Sick of binge-watching? Find these page-turners on campus
The semester has kicked into high gear, so naturally, stress levels are rising, too. When Netflix and Twitter finally stop being good distractions from homework, maybe it's time for a book. With libraries on every campus -- as well as the Rutgers Barnes and Noble -- there’s no excuse for not being able to find something good to read. If you need help getting started, here’s a good list to kickstart your reading adventures.
"Blood in the Water" by Heather Ann Thompson
Available at the Rutgers Barnes and Noble, this is a stark retelling of the 1971 Attica Prison Uprising. Thompson delves into the nitty-gritty details of the circumstances that led to the revolt of the prisoners from a federal level to happenings inside the prison. After the small revolution, Thompson covers the following trial and the subjugation of the rebellious prisoners. Thompson’s study on Attica is a multilayered look into the fabric of American culture at the turn of the 1970s.
"Knees of a Natural Man" by Henry Dumas
This is a collection of poetry from the former Rutgers student and renowned author. Dumas, a fiction writer and poet attended Rutgers for several years without ever attaining a degree, but his work speaks for itself. Using vivid imagery to describe life as a Black man in the mid-1900s, Dumas’s poetry has elevated his status even with a short career. Unfortunately, Dumas was killed by a New York City Transit policeman at age 33, but his work is still immensely influential. This selection of poetry is available at the Mabel Smith Douglass Library.
"Homegoing" by Yaa Gyasi
This is a historical fiction novel about half sisters and the different paths their lives take after one is sold into slavery, while the other isn’t. Spanning multiple generations and timelines, the award-winning novel explores the slave trade and early America at an intensely personal level. Gyasi, who visited Rutgers at the beginning of the school year, has crafted a hit with "Homegoing," being noted in NPR, The Washington Post, Esquire and more. "Homegoing" is available at the James Dickson Carr Library on Livingston campus.

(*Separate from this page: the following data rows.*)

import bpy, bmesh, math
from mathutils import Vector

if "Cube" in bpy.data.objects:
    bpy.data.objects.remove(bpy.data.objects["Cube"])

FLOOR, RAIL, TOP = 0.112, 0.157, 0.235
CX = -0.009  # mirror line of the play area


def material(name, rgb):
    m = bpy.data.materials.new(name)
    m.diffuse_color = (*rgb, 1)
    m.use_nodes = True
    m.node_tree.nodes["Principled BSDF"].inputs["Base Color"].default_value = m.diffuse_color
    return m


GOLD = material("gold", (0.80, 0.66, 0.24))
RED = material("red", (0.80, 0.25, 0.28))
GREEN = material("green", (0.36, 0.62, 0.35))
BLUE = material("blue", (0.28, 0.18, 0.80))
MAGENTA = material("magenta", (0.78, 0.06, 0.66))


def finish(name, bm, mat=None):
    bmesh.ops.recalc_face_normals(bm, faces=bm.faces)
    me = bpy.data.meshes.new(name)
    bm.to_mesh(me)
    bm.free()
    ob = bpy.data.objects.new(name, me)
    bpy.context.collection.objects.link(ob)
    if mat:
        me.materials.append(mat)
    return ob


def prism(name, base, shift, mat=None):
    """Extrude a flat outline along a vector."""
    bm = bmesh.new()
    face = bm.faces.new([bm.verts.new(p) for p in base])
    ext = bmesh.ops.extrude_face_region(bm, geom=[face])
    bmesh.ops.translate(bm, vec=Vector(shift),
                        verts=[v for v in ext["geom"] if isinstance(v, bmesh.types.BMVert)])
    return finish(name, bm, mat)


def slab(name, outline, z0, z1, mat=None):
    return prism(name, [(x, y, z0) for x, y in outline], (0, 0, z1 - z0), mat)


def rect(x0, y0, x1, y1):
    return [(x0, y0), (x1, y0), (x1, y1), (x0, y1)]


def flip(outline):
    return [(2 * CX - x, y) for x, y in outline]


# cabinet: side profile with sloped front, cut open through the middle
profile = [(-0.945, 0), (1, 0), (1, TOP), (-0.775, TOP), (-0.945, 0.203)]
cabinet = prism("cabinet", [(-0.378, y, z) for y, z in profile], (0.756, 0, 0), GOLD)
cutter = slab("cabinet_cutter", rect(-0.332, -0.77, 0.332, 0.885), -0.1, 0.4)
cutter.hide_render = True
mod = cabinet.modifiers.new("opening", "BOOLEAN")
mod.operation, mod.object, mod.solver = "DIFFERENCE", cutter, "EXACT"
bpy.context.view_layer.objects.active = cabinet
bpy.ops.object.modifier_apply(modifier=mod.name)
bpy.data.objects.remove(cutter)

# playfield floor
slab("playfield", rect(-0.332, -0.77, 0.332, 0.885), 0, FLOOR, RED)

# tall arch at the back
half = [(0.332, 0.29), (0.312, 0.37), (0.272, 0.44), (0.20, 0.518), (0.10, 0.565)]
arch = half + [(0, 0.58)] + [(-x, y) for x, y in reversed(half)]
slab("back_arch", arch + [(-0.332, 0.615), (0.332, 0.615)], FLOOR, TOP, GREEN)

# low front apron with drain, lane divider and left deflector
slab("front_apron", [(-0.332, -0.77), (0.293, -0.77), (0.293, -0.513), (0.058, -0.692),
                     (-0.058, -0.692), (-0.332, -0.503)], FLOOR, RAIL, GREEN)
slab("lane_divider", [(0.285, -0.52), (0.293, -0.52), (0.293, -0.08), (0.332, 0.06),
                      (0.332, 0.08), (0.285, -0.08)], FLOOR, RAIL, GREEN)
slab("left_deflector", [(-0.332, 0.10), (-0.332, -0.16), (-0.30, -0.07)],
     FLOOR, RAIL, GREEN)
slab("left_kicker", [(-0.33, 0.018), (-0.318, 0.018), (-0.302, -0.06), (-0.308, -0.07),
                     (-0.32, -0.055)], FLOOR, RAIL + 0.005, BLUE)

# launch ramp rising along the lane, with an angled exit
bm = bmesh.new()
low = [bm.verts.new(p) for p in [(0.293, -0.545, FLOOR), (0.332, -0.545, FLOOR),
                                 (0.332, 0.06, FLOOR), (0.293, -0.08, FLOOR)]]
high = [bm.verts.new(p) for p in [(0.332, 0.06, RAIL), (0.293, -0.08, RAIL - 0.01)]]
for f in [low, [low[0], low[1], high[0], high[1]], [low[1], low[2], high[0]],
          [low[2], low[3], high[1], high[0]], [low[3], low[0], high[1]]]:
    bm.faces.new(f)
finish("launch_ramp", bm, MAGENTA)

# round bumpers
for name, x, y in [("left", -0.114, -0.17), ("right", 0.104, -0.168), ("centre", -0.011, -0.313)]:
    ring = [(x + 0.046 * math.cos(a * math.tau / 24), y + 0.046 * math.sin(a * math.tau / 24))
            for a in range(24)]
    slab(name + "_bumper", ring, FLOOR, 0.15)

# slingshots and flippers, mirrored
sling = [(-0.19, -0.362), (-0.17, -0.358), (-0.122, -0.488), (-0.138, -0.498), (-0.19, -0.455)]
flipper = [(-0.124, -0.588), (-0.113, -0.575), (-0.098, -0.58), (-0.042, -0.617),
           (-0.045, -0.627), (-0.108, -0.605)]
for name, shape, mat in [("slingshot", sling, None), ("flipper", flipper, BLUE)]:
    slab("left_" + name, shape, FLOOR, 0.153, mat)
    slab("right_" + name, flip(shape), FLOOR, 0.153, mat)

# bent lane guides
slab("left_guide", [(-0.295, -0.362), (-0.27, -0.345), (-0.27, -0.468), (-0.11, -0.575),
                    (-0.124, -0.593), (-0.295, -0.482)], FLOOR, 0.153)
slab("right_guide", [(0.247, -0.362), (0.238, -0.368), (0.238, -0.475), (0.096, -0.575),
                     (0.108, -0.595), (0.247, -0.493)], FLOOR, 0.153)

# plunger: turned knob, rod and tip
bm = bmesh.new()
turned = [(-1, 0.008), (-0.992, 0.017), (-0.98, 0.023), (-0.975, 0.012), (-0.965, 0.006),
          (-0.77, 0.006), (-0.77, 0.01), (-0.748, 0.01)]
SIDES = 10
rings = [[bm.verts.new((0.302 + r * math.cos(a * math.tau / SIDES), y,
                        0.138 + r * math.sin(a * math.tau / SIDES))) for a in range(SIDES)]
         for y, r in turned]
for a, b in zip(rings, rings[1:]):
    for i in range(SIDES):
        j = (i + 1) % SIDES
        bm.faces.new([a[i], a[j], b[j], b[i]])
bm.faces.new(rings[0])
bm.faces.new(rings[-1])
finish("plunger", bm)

"Going to Meet the Man" by James Baldwin
Baldwin, known for his essays as well as his fiction, weaves tales of people trying to get by. The premises of the stories can seem mundane, but Baldwin’s incisive writing makes the inner thoughts of his characters a story in and of itself. Exploring social, racial and gender norms, his stories are a reflection on how life in America’s recent past was full of radically different challenges than today. "Going to Meet the Man" is available at Alexander Library on the College Avenue campus.

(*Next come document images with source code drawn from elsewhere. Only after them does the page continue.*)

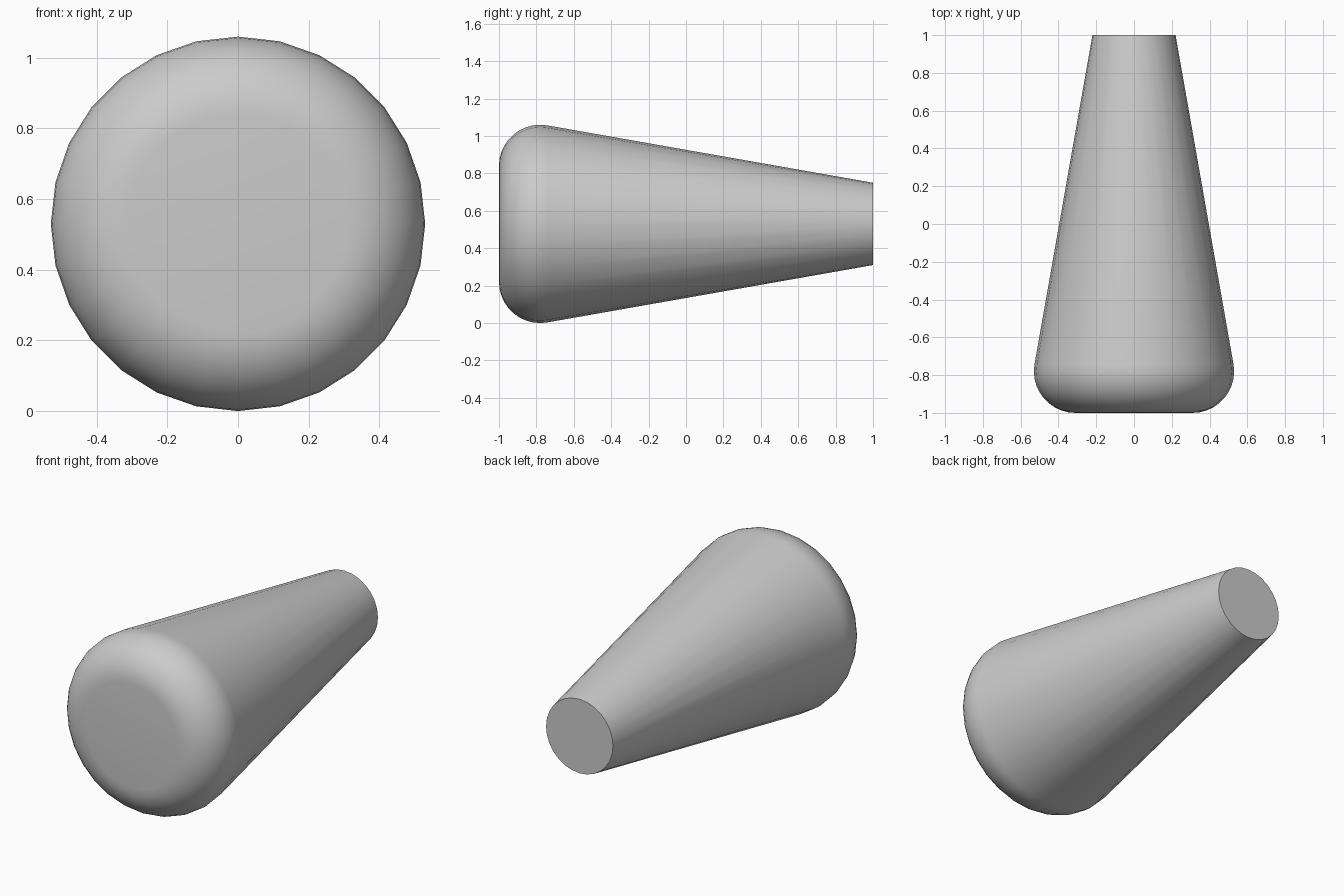
import bpy, bmesh, math

if "Cube" in bpy.data.objects:
    bpy.data.objects.remove(bpy.data.objects["Cube"])

SIDES = 28
AXIS_Z = 0.53
TIP_R = 0.22
FILLET = 0.22
TAPER = math.radians(10)

# Half profile as (radius, y): rounded wide end, then straight taper to the tip
profile = []
for i in range(11):
    a = -math.pi / 2 + (math.pi / 2 + TAPER) * i / 10
    profile.append((0.31 + FILLET * math.cos(a), -0.78 + FILLET * math.sin(a)))
profile.append((TIP_R, 1.0))

# Revolve the profile around the y axis
bm = bmesh.new()
rings = []
for r, y in profile:
    ring = []
    for k in range(SIDES):
        t = 2 * math.pi * k / SIDES
        ring.append(bm.verts.new((r * math.cos(t), y, AXIS_Z + r * math.sin(t))))
    rings.append(ring)
for lower, upper in zip(rings, rings[1:]):
    for k in range(SIDES):
        n = (k + 1) % SIDES
        bm.faces.new((lower[k], lower[n], upper[n], upper[k]))

# Flat wide end, and a triangle fan on the tip
bm.faces.new(rings[0])
centre = bm.verts.new((0, 1.0, AXIS_Z))
for k in range(SIDES):
    bm.faces.new((rings[-1][k], rings[-1][(k + 1) % SIDES], centre))
bmesh.ops.recalc_face_normals(bm, faces=bm.faces[:])

mesh = bpy.data.meshes.new("tapered_plug")
bm.to_mesh(mesh)
bm.free()
plug = bpy.data.objects.new("tapered_plug", mesh)
bpy.context.collection.objects.link(plug)
bpy.context.view_layer.objects.active = plug
plug.select_set(True)
bpy.ops.object.shade_smooth_by_angle(angle=math.radians(35))
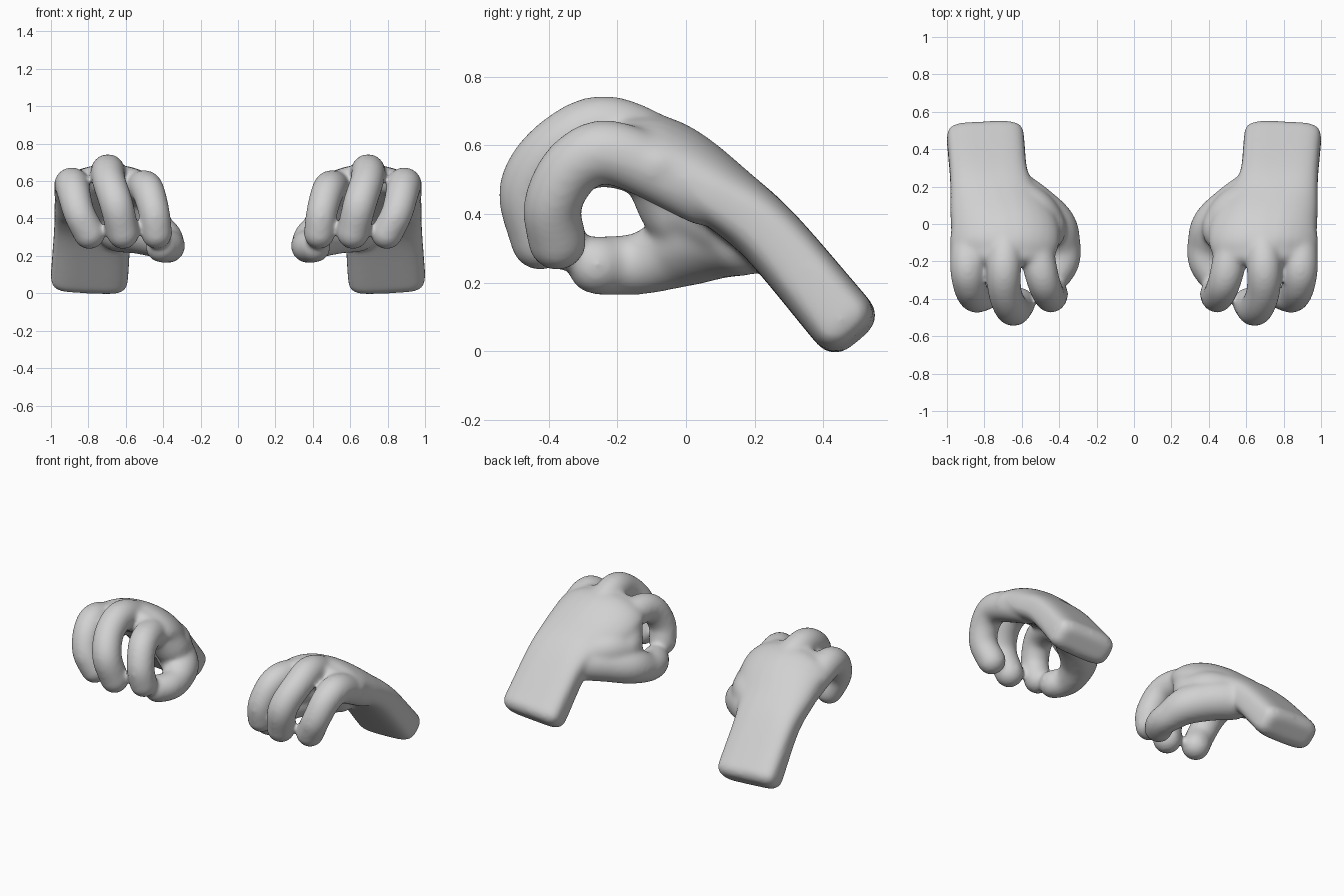
import bpy, bmesh, math
from mathutils import Vector

cube = bpy.data.objects.get("Cube")
if cube:
    bpy.data.objects.remove(cube)

grey = bpy.data.materials.new("light_grey")
grey.use_nodes = True
colour = (0.64, 0.64, 0.64, 1)
grey.diffuse_color = colour
grey.node_tree.nodes["Principled BSDF"].inputs["Base Color"].default_value = colour


def spline(rows, steps=6):
    """Smooth interpolation through rows of any length."""
    rows = [Vector(r) for r in rows]
    rows = [2 * rows[0] - rows[1]] + rows + [2 * rows[-1] - rows[-2]]
    out = []
    for a, b, c, d in zip(rows, rows[1:], rows[2:], rows[3:]):
        for i in range(steps):
            t = i / steps
            out.append((2 * b + (c - a) * t + (2 * a - 5 * b + 4 * c - d) * t * t
                        + (3 * b - a - 3 * c + d) * t ** 3) / 2)
    return out + [rows[-2]]


def cap(end, inner, radius, steps=6):
    """Rows that round off an end, going outward."""
    out = (end - inner).xyz.normalized()
    rows = []
    for i in range(1, steps + 1):
        a = math.radians(86) * i / steps
        row = end.copy()
        row[:3] = end.xyz + out * radius * math.sin(a)
        for k in (3, 4):
            row[k] -= radius * (1 - math.cos(a))
        rows.append(row)
    return rows


def loft(bm, rows, radius, sides=28):
    """Row = x, y, z, half width, half thickness, side droop, squareness power."""
    path = spline(rows)
    path = (cap(path[0], path[1], radius)[::-1] + path
            + cap(path[-1], path[-2], radius))
    rings = []
    for i, r in enumerate(path):
        before, after = path[max(i - 1, 0)], path[min(i + 1, len(path) - 1)]
        along = (after - before).xyz.normalized()
        side = Vector((1, 0, 0))
        side = (side - along * side.dot(along)).normalized()
        up = along.cross(side)
        ring = []
        for k in range(sides):
            c, s = (f(math.tau * k / sides) for f in (math.cos, math.sin))
            c, s = (math.copysign(abs(v) ** r[6], v) for v in (c, s))
            p = r.xyz + side * c * r[3] + up * (s * r[4] - r[5] * c * c)
            ring.append(bm.verts.new(p))
        rings.append(ring)
    for a, b in zip(rings, rings[1:]):
        for k in range(sides):
            n = (k + 1) % sides
            bm.faces.new((a[k], a[n], b[n], b[k]))
    bm.faces.new(rings[0][::-1])
    bm.faces.new(rings[-1])


def digit(bm, points):
    """Round tube with ball ends; point = x, y, z, radius."""
    loft(bm, [(*p, p[3], 0, 1) for p in points], min(points[0][3], points[-1][3]))


# Wrist and palm, from wrist end to knuckles
PALM = [(.795, .46, .083, .207, .1, 0, .5), (.775, .25, .33, .21, .097, 0, .6),
        (.745, .12, .445, .245, .1, .025, .7), (.7, 0, .54, .292, .104, .05, .8),
        (.69, -.09, .59, .292, .1, .05, .85), (.69, -.16, .61, .265, .08, .045, .9)]
# Fingers and thumb, from base to tip
OUTER = [(.885, .05, .45, .085), (.89, -.2, .575, .094), (.88, -.32, .545, .09),
         (.85, -.388, .43, .085), (.795, -.375, .32, .086)]
MIDDLE = [(.68, 0, .55, .09), (.695, -.22, .652, .092), (.69, -.365, .6, .09),
          (.65, -.455, .475, .09), (.615, -.425, .322, .087)]
INDEX = [(.55, 0, .5, .09), (.51, -.2, .565, .092), (.48, -.32, .545, .088),
         (.448, -.388, .43, .084), (.435, -.375, .32, .084)]
THUMB = [(.64, .17, .34, .12), (.53, .09, .33, .12), (.42, -.01, .3, .114),
         (.377, -.12, .258, .093), (.377, -.2, .25, .087), (.41, -.26, .25, .086)]
# Flesh between thumb and index finger
WEB = [(.64, .14, .38, .12), (.53, .06, .41, .12), (.47, -.02, .41, .108),
       (.49, -.07, .49, .1)]


def hand(name, mirror):
    bm = bmesh.new()
    loft(bm, PALM, .06)
    for points in (OUTER, MIDDLE, INDEX, THUMB, WEB):
        digit(bm, points)
    if mirror < 0:
        for v in bm.verts:
            v.co.x *= -1
    bmesh.ops.recalc_face_normals(bm, faces=bm.faces)
    mesh = bpy.data.meshes.new(name)
    bm.to_mesh(mesh)
    bm.free()
    mesh.materials.append(grey)
    obj = bpy.data.objects.new(name, mesh)
    bpy.context.collection.objects.link(obj)
    # Fuse the parts into one skin and soften the joins
    fuse = obj.modifiers.new("fuse", 'REMESH')
    fuse.mode = 'VOXEL'
    fuse.voxel_size = .011
    fuse.use_smooth_shade = True
    soft = obj.modifiers.new("soften", 'SMOOTH')
    soft.factor = .5
    soft.iterations = 24


hand("left_hand", 1)
hand("right_hand", -1)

"Flash of the Spirit: African and Afro-American Art and Philosophy" by Robert Farris Thompson
As we’re more familiar with the Michelangelos and Picassos of the world, a profile on African and Afro-American forms of art and philosophy is an eye-opening read. The book’s exploration into how art is a part of African life and religion documents a history that goes back to ancient times. Exploring Yoruba gods from Nigeria, Vodou in Haiti and various South American countries, this is a great book to learn about art outside of Europe. It’s available at the Art Library on the College Avenue campus.

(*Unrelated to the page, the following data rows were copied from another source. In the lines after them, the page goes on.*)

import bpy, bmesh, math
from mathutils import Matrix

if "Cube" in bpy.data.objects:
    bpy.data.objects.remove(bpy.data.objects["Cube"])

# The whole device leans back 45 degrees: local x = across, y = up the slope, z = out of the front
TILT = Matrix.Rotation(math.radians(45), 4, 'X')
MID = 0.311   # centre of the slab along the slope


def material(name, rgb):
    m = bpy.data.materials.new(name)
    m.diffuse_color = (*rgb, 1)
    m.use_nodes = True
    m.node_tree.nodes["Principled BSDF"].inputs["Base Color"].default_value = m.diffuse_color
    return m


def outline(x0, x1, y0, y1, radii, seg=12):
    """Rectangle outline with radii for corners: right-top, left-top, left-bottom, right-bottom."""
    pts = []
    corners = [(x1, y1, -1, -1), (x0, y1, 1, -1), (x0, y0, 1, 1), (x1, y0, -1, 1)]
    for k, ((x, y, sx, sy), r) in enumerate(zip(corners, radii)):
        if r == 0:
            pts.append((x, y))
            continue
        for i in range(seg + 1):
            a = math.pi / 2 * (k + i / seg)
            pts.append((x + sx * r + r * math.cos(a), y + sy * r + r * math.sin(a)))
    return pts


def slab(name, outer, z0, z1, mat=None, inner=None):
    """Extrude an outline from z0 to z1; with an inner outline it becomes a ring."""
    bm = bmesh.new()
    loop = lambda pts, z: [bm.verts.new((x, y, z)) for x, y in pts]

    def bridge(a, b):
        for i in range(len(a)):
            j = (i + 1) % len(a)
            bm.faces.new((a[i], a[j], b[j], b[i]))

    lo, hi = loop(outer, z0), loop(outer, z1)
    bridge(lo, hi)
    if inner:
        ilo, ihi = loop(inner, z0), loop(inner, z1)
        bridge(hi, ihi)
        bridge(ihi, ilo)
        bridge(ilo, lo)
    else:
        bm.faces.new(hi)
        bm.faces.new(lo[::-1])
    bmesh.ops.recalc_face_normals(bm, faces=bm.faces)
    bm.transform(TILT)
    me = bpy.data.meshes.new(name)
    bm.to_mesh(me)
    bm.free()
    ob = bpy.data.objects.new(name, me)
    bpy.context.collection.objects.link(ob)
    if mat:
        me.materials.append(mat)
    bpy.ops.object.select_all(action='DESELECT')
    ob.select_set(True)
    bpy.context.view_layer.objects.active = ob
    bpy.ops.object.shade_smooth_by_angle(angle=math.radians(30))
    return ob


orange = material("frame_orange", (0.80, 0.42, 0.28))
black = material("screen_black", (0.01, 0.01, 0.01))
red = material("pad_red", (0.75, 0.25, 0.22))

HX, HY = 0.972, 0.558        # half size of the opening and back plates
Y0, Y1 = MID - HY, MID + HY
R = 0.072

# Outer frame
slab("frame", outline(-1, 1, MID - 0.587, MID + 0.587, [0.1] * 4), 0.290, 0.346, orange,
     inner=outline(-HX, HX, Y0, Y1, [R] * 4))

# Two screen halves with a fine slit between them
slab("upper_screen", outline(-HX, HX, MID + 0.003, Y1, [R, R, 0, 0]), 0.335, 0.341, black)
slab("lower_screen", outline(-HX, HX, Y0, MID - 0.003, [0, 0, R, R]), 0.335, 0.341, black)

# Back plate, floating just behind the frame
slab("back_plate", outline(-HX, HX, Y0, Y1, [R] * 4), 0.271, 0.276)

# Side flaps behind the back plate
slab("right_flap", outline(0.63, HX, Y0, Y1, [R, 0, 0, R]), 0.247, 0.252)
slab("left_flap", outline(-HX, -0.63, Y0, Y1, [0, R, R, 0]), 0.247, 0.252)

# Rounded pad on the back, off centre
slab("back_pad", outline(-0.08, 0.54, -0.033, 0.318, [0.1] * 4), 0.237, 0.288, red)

These selections are just a few different types of books available at Rutgers. From the art lierature at Douglass Library and Art Library on College Ave to the expansive History selection at the Rutgers Bookstore, Rutgers has a book for almost every interest. Regardless of how you get your books, give some a try sometime.